● **Directions**
Reproduce the data below line by line, from its first line to the line with "[(-0.369, y, z)", both included, and nothing past that point.

● **Dataset**
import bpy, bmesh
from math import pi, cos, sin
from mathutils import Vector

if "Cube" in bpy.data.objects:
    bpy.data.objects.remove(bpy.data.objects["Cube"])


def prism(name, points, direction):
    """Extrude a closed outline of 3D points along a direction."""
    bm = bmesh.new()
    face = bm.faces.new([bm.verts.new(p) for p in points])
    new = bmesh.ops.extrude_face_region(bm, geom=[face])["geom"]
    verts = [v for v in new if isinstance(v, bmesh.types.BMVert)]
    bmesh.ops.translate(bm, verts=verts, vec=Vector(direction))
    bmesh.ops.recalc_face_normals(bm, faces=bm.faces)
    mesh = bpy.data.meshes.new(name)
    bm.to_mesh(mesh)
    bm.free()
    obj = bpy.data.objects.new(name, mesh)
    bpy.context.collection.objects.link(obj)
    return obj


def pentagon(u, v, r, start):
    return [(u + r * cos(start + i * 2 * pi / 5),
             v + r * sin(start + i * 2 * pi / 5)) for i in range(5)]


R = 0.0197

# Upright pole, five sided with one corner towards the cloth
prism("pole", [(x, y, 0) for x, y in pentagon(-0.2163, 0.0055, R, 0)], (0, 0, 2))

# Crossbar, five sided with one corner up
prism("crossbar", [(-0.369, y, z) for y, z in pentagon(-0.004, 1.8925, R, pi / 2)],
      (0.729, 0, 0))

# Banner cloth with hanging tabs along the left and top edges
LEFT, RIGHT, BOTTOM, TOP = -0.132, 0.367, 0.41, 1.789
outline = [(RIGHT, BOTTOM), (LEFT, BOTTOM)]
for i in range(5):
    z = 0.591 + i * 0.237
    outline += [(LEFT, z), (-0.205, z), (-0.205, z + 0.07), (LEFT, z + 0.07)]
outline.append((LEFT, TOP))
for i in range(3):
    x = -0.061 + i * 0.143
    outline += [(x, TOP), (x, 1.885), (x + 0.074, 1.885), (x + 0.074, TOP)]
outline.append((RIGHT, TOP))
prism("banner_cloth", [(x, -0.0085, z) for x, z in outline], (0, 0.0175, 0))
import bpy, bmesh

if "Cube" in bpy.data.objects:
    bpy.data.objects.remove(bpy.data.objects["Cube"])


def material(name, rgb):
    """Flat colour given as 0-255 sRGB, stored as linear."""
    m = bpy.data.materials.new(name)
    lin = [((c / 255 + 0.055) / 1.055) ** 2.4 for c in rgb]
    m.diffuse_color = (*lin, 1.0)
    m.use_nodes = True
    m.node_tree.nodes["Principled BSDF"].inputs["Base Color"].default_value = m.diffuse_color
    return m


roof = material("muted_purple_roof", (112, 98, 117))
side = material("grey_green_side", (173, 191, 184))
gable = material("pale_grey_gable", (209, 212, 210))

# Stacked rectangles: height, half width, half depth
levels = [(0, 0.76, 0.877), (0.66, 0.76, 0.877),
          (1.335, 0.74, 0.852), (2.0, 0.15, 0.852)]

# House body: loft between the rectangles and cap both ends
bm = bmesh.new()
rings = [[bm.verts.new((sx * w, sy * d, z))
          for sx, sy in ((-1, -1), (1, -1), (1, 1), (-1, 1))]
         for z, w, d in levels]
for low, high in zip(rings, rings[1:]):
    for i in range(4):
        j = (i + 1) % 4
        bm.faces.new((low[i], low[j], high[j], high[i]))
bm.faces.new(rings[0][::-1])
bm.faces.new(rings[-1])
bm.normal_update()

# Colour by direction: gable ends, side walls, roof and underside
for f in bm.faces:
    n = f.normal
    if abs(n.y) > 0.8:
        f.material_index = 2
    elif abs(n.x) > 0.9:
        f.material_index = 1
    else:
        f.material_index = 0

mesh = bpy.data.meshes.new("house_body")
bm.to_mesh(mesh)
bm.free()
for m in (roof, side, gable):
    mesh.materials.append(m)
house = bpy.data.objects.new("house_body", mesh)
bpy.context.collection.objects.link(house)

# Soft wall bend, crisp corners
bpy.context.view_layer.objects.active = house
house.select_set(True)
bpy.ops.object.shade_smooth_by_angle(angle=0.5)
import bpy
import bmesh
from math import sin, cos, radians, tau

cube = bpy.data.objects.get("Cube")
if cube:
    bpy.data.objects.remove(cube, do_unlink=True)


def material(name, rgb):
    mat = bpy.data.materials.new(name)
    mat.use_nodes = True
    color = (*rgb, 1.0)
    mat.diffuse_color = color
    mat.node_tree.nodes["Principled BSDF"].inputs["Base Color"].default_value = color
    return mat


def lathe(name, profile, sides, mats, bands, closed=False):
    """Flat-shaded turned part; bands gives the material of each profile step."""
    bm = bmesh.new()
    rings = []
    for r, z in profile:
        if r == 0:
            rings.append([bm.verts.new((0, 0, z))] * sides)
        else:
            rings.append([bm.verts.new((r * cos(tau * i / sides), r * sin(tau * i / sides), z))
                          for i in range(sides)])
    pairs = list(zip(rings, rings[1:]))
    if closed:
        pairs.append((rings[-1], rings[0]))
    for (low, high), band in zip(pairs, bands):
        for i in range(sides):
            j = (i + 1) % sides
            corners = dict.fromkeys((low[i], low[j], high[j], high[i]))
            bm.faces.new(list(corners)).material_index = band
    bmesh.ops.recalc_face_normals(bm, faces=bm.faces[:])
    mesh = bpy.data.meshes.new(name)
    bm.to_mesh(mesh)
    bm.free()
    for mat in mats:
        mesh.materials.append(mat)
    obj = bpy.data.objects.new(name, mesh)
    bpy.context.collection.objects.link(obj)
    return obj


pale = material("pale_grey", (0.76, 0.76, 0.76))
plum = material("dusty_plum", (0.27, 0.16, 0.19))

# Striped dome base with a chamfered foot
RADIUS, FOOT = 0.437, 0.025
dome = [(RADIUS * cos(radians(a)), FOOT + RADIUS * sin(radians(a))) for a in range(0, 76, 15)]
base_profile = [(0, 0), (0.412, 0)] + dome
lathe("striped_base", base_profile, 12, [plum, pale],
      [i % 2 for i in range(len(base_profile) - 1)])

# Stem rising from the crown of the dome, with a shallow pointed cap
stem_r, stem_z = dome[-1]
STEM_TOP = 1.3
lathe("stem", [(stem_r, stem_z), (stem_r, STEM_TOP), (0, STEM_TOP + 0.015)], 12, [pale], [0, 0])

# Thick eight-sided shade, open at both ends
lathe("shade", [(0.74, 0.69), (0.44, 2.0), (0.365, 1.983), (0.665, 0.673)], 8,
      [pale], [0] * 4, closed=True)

● **Exercise result**
import bpy, bmesh
from math import pi, cos, sin
from mathutils import Vector

if "Cube" in bpy.data.objects:
    bpy.data.objects.remove(bpy.data.objects["Cube"])


def prism(name, points, direction):
    """Extrude a closed outline of 3D points along a direction."""
    bm = bmesh.new()
    face = bm.faces.new([bm.verts.new(p) for p in points])
    new = bmesh.ops.extrude_face_region(bm, geom=[face])["geom"]
    verts = [v for v in new if isinstance(v, bmesh.types.BMVert)]
    bmesh.ops.translate(bm, verts=verts, vec=Vector(direction))
    bmesh.ops.recalc_face_normals(bm, faces=bm.faces)
    mesh = bpy.data.meshes.new(name)
    bm.to_mesh(mesh)
    bm.free()
    obj = bpy.data.objects.new(name, mesh)
    bpy.context.collection.objects.link(obj)
    return obj


def pentagon(u, v, r, start):
    return [(u + r * cos(start + i * 2 * pi / 5),
             v + r * sin(start + i * 2 * pi / 5)) for i in range(5)]


R = 0.0197

# Upright pole, five sided with one corner towards the cloth
prism("pole", [(x, y, 0) for x, y in pentagon(-0.2163, 0.0055, R, 0)], (0, 0, 2))

# Crossbar, five sided with one corner up
prism("crossbar", [(-0.369, y, z) for y, z in pentagon(-0.004, 1.8925, R, pi / 2)],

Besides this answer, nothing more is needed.